• [ACTIVITY]:
Please repeat the records, word for word and without gaps.

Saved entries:
::::

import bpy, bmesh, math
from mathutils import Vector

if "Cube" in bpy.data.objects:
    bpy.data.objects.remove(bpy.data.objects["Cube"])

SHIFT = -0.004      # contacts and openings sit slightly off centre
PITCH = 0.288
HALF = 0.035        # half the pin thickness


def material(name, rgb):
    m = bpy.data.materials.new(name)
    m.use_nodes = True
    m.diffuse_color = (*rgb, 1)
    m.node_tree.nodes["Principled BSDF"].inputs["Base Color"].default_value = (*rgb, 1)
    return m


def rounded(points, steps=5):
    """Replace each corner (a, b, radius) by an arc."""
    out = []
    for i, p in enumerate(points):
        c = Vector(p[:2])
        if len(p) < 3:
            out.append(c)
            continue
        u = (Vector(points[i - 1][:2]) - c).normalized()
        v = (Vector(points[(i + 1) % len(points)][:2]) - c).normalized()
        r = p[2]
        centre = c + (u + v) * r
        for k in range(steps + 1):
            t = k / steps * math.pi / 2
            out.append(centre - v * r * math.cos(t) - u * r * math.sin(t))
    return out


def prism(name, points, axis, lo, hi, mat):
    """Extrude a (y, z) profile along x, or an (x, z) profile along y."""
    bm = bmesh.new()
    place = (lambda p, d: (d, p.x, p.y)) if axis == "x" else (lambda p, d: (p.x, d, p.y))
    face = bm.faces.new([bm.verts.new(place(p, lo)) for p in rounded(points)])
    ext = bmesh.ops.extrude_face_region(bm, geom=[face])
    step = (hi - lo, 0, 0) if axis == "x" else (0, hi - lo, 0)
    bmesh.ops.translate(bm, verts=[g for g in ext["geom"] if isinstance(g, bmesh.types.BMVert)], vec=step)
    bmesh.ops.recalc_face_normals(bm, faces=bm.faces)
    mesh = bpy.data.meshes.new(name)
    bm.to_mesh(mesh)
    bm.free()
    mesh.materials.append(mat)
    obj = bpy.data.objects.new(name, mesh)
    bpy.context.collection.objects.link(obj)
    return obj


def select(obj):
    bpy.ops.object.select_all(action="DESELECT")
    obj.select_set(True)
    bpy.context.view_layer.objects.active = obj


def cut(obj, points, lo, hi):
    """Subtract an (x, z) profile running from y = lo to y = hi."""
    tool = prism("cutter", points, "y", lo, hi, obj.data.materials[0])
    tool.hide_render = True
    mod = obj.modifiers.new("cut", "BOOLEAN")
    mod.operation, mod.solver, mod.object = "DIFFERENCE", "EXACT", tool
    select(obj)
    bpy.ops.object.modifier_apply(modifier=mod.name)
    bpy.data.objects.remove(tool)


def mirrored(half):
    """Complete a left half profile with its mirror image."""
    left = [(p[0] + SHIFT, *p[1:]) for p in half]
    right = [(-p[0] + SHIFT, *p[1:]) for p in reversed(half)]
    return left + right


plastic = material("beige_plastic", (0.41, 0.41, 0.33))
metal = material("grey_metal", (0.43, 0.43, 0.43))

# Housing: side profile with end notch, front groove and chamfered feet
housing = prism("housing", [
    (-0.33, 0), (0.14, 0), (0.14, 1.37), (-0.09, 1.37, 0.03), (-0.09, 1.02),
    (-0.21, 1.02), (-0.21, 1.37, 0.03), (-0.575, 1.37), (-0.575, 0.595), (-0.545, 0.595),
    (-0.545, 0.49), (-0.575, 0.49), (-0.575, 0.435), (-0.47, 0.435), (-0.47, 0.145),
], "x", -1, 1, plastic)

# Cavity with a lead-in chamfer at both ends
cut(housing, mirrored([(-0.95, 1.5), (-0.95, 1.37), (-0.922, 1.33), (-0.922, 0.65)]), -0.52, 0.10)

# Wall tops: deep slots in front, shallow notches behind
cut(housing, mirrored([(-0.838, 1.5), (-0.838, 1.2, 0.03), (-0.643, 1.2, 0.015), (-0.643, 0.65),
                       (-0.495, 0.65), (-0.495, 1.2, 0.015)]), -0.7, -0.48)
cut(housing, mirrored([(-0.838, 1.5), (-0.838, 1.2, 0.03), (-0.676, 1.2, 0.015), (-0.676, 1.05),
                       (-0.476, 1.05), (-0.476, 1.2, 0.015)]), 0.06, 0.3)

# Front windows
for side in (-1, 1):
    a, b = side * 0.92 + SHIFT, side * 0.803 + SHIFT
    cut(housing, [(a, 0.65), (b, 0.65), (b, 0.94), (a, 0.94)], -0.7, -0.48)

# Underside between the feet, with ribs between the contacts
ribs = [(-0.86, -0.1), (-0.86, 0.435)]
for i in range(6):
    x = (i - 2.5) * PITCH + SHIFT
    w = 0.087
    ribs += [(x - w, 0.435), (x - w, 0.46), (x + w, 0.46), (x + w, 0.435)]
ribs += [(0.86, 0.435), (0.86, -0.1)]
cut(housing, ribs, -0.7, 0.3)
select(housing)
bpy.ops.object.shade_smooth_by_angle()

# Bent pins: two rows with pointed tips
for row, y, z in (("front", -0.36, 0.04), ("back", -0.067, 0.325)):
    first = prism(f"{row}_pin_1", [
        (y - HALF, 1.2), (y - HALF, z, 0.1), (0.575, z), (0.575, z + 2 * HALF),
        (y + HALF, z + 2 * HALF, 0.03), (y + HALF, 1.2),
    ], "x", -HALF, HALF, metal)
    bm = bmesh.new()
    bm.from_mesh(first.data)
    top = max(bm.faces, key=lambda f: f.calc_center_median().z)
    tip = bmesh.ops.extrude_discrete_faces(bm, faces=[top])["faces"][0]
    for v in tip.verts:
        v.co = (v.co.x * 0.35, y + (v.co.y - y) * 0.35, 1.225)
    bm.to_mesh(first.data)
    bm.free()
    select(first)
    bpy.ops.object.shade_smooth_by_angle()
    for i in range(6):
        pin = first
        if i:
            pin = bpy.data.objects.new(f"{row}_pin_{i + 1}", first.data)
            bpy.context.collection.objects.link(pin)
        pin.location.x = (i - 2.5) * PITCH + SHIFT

::::

• [RESULT FOR THIS TASK]:
import bpy, bmesh, math
from mathutils import Vector

if "Cube" in bpy.data.objects:
    bpy.data.objects.remove(bpy.data.objects["Cube"])

SHIFT = -0.004      # contacts and openings sit slightly off centre
PITCH = 0.288
HALF = 0.035        # half the pin thickness


def material(name, rgb):
    m = bpy.data.materials.new(name)
    m.use_nodes = True
    m.diffuse_color = (*rgb, 1)
    m.node_tree.nodes["Principled BSDF"].inputs["Base Color"].default_value = (*rgb, 1)
    return m


def rounded(points, steps=5):
    """Replace each corner (a, b, radius) by an arc."""
    out = []
    for i, p in enumerate(points):
        c = Vector(p[:2])
        if len(p) < 3:
            out.append(c)
            continue
        u = (Vector(points[i - 1][:2]) - c).normalized()
        v = (Vector(points[(i + 1) % len(points)][:2]) - c).normalized()
        r = p[2]
        centre = c + (u + v) * r
        for k in range(steps + 1):
            t = k / steps * math.pi / 2
            out.append(centre - v * r * math.cos(t) - u * r * math.sin(t))
    return out


def prism(name, points, axis, lo, hi, mat):
    """Extrude a (y, z) profile along x, or an (x, z) profile along y."""
    bm = bmesh.new()
    place = (lambda p, d: (d, p.x, p.y)) if axis == "x" else (lambda p, d: (p.x, d, p.y))
    face = bm.faces.new([bm.verts.new(place(p, lo)) for p in rounded(points)])
    ext = bmesh.ops.extrude_face_region(bm, geom=[face])
    step = (hi - lo, 0, 0) if axis == "x" else (0, hi - lo, 0)
    bmesh.ops.translate(bm, verts=[g for g in ext["geom"] if isinstance(g, bmesh.types.BMVert)], vec=step)
    bmesh.ops.recalc_face_normals(bm, faces=bm.faces)
    mesh = bpy.data.meshes.new(name)
    bm.to_mesh(mesh)
    bm.free()
    mesh.materials.append(mat)
    obj = bpy.data.objects.new(name, mesh)
    bpy.context.collection.objects.link(obj)
    return obj


def select(obj):
    bpy.ops.object.select_all(action="DESELECT")
    obj.select_set(True)
    bpy.context.view_layer.objects.active = obj


def cut(obj, points, lo, hi):
    """Subtract an (x, z) profile running from y = lo to y = hi."""
    tool = prism("cutter", points, "y", lo, hi, obj.data.materials[0])
    tool.hide_render = True
    mod = obj.modifiers.new("cut", "BOOLEAN")
    mod.operation, mod.solver, mod.object = "DIFFERENCE", "EXACT", tool
    select(obj)
    bpy.ops.object.modifier_apply(modifier=mod.name)
    bpy.data.objects.remove(tool)


def mirrored(half):
    """Complete a left half profile with its mirror image."""
    left = [(p[0] + SHIFT, *p[1:]) for p in half]
    right = [(-p[0] + SHIFT, *p[1:]) for p in reversed(half)]
    return left + right


plastic = material("beige_plastic", (0.41, 0.41, 0.33))
metal = material("grey_metal", (0.43, 0.43, 0.43))

# Housing: side profile with end notch, front groove and chamfered feet
housing = prism("housing", [
    (-0.33, 0), (0.14, 0), (0.14, 1.37), (-0.09, 1.37, 0.03), (-0.09, 1.02),
    (-0.21, 1.02), (-0.21, 1.37, 0.03), (-0.575, 1.37), (-0.575, 0.595), (-0.545, 0.595),
    (-0.545, 0.49), (-0.575, 0.49), (-0.575, 0.435), (-0.47, 0.435), (-0.47, 0.145),
], "x", -1, 1, plastic)

# Cavity with a lead-in chamfer at both ends
cut(housing, mirrored([(-0.95, 1.5), (-0.95, 1.37), (-0.922, 1.33), (-0.922, 0.65)]), -0.52, 0.10)

# Wall tops: deep slots in front, shallow notches behind
cut(housing, mirrored([(-0.838, 1.5), (-0.838, 1.2, 0.03), (-0.643, 1.2, 0.015), (-0.643, 0.65),
                       (-0.495, 0.65), (-0.495, 1.2, 0.015)]), -0.7, -0.48)
cut(housing, mirrored([(-0.838, 1.5), (-0.838, 1.2, 0.03), (-0.676, 1.2, 0.015), (-0.676, 1.05),
                       (-0.476, 1.05), (-0.476, 1.2, 0.015)]), 0.06, 0.3)

# Front windows
for side in (-1, 1):
    a, b = side * 0.92 + SHIFT, side * 0.803 + SHIFT
    cut(housing, [(a, 0.65), (b, 0.65), (b, 0.94), (a, 0.94)], -0.7, -0.48)

# Underside between the feet, with ribs between the contacts
ribs = [(-0.86, -0.1), (-0.86, 0.435)]
for i in range(6):
    x = (i - 2.5) * PITCH + SHIFT
    w = 0.087
    ribs += [(x - w, 0.435), (x - w, 0.46), (x + w, 0.46), (x + w, 0.435)]
ribs += [(0.86, 0.435), (0.86, -0.1)]
cut(housing, ribs, -0.7, 0.3)
select(housing)
bpy.ops.object.shade_smooth_by_angle()

# Bent pins: two rows with pointed tips
for row, y, z in (("front", -0.36, 0.04), ("back", -0.067, 0.325)):
    first = prism(f"{row}_pin_1", [
        (y - HALF, 1.2), (y - HALF, z, 0.1), (0.575, z), (0.575, z + 2 * HALF),
        (y + HALF, z + 2 * HALF, 0.03), (y + HALF, 1.2),
    ], "x", -HALF, HALF, metal)
    bm = bmesh.new()
    bm.from_mesh(first.data)
    top = max(bm.faces, key=lambda f: f.calc_center_median().z)
    tip = bmesh.ops.extrude_discrete_faces(bm, faces=[top])["faces"][0]
    for v in tip.verts:
        v.co = (v.co.x * 0.35, y + (v.co.y - y) * 0.35, 1.225)
    bm.to_mesh(first.data)
    bm.free()
    select(first)
    bpy.ops.object.shade_smooth_by_angle()
    for i in range(6):
        pin = first
        if i:
            pin = bpy.data.objects.new(f"{row}_pin_{i + 1}", first.data)
            bpy.context.collection.objects.link(pin)
        pin.location.x = (i - 2.5) * PITCH + SHIFT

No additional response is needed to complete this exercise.